The Republic of South Africa has a surface area of 1 127 200 km² with a total population of 43 million. The economy consists of a developed First World and a developing Third World component and interacts with the economies of other developing countries on its borders or close by.
The Republic at present provides employment to 1,5 to 2 million migrant workers from neighbouring countries, especially in the mining sector. It exports agricultural produce, consumer goods and engineering products to its neighbours and provides goods transport by means of its harbours and railways to many of these countries. The Republic has an extensive infrastructure and well developed transport, base-minerals and secondary industries. Mining, especially gold mining with mines of up to 3 000m deep, is the most important economic activity.
The country has a large and dynamic energy economy, with high energy intensity, defined as the consumption of energy per unit of national economic output. In common with many developing countries, a large informal sector exists of which the activities cannot be expressed in national accounting data. This factor should be taken into account when comparisons of South African energy use are made with those developing countries.
Industrial development and the commissioning of two large coal-based liquid fuels plants in the early eighties led to a rapid increase in primary energy intensity. Primary energy and electricity consumption increased by an average of 3,7% and 3,9% respectively per annum during the previous decade. In common with world trends the country has experienced a prolonged economic recession during the past several years.
Coal is the cornerstone of the energy economy. The eighteen principal coal fields of South Africa are located in eastern Mpumalanga and northern Kwa-Zulu Natal. These reserves are the fifth largest in the world after China, the USA, the former USSR and India. Local production is used for electricity generation, conversion to liquid fuels and for export. Coal is also used in the metallurgical industry and for the production of coal gas and the generation of steam. After gold, coal has become the country’s second most important earner of foreign exchange.

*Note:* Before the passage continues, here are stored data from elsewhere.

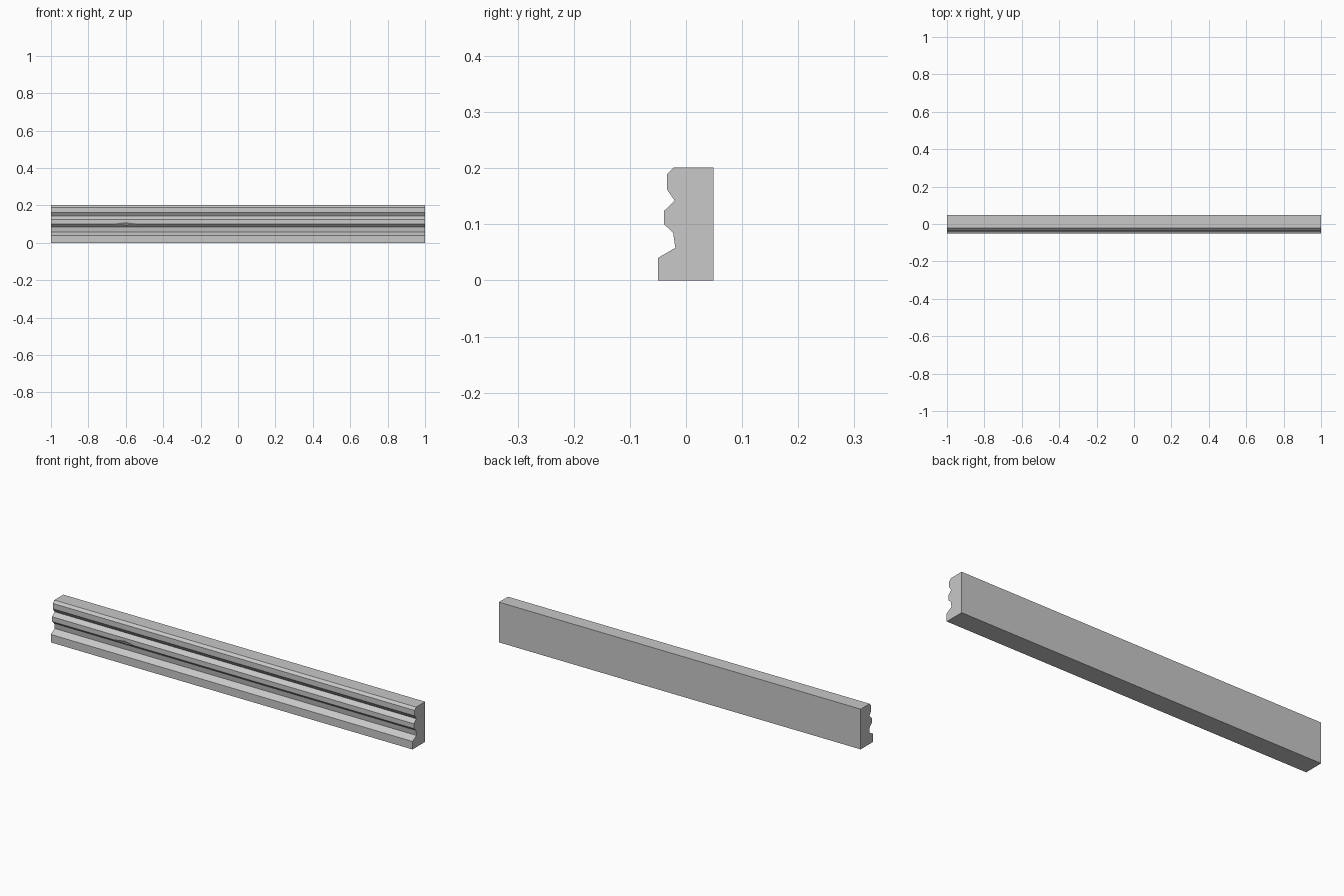
import bpy
import bmesh
from mathutils import Matrix

cube = bpy.data.objects.get("Cube")
if cube:
    bpy.data.objects.remove(cube, do_unlink=True)

stone = bpy.data.materials.new("light_grey_stone")
stone.use_nodes = True
stone.diffuse_color = (0.58, 0.58, 0.58, 1)
stone.node_tree.nodes["Principled BSDF"].inputs["Base Color"].default_value = stone.diffuse_color


def add_object(name, bm):
    bmesh.ops.recalc_face_normals(bm, faces=bm.faces)
    mesh = bpy.data.meshes.new(name)
    bm.to_mesh(mesh)
    bm.free()
    mesh.materials.append(stone)
    obj = bpy.data.objects.new(name, mesh)
    bpy.context.collection.objects.link(obj)
    return obj


# Moulding cross-section (y, z), extruded along x
profile = [(0.049, 0), (-0.05, 0), (-0.05, 0.04), (-0.019, 0.058),
           (-0.023, 0.085), (-0.039, 0.1), (-0.039, 0.124), (-0.02, 0.142),
           (-0.034, 0.162), (-0.034, 0.189), (-0.022, 0.201), (0.049, 0.201)]
bm = bmesh.new()
end = bm.faces.new([bm.verts.new((-1, y, z)) for y, z in profile])
swept = bmesh.ops.extrude_face_region(bm, geom=[end], use_keep_orig=True)
bmesh.ops.translate(bm, vec=(2, 0, 0),
                    verts=[v for v in swept["geom"] if isinstance(v, bmesh.types.BMVert)])
moulding = add_object("moulding", bm)

# Small chip knocked out of the middle ridge
bm = bmesh.new()
bmesh.ops.create_uvsphere(bm, u_segments=4, v_segments=2, radius=1,
                          matrix=Matrix.Translation((-0.6, -0.039, 0.1))
                          @ Matrix.Diagonal((0.07, 0.007, 0.012, 1)))
chip = add_object("chip_cutter", bm)
chip.hide_render = True
chip.hide_viewport = True
chip.display_type = 'WIRE'

cut = moulding.modifiers.new("chip", 'BOOLEAN')
cut.operation = 'DIFFERENCE'
cut.solver = 'EXACT'
cut.object = chip

# Bake the cut so the cutter can go
bpy.context.view_layer.update()
depsgraph = bpy.context.evaluated_depsgraph_get()
baked = bpy.data.meshes.new_from_object(moulding.evaluated_get(depsgraph))
moulding.modifiers.clear()
moulding.data = baked
bpy.data.objects.remove(chip, do_unlink=True)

Feedstocks for South Africa’s liquid fuel requirements are imported crude oil and indigenous coal and natural gas. A significant proportion of the liquid fuel requirements is derived from the Sasol oil-from-coal and the Mossgas oil-from-gas processes. Other indigenous energy reserves are off-shore natural gas and condensate and several small off-shore oil fields discovered by the government-financed Southern Oil Exploration Company, SOEKOR.
The sizeable natural gas finds off the South African coast form the basis of the Mossgas project where gas and condensate are converted into synthetic liquid fuels via the Fischer Tropsch/Sasol Synthol process.
The MBendi AfroPaedia contains extensive information on the South African oil industry.
The electricity system has grown rapidly during the last few decades. Eskom is the national electrical power utility and owns 20 power stations with a net maximum capacity of 36 563 MW at end 1996. The national power line network measures over 255 000 km. Most of these stations are linked to collieries. South Africa produces more than 50% of the total electricity generated on the African continent. Due to large and relatively easily mineable coal reserves, the cost of South Africa’s electricity is of the lowest in the world.
South Africa has a high solar radiation intensity of 5500 watt hours per square metre per day and a large number of sunny days per year, especially inland in winter where most of the economic activity takes place. The potential for developing solar energy is therefore high. However, the relatively low price of electricity makes it difficult to justify the large-scale use of solar energy at present.
The potential for utilising wind energy varies from region to region with the coastal areas showing the greatest potential. Wind energy is generally used in rural areas for lifting ground-water.
The developing rural population is generally dependent on firewood for energy needs, but shortages, hardship and ecological damage are experienced in certain areas. Rural electrification is vigorously pursued in many areas, but because of the low power density, the costs are high and cannot be afforded by a large component of the population. Some renewable energy technologies are expected to contribute towards reducing this problem.
The electrification of recently urbanised areas proceeds at an accelerated pace. Over the past few years, electricity sales to these customers has been the fastest growing segment of the energy market in South Africa.
The greatest energy challenge facing South Africa is to ensure that adequate and affordable energy is available at all times to all its people.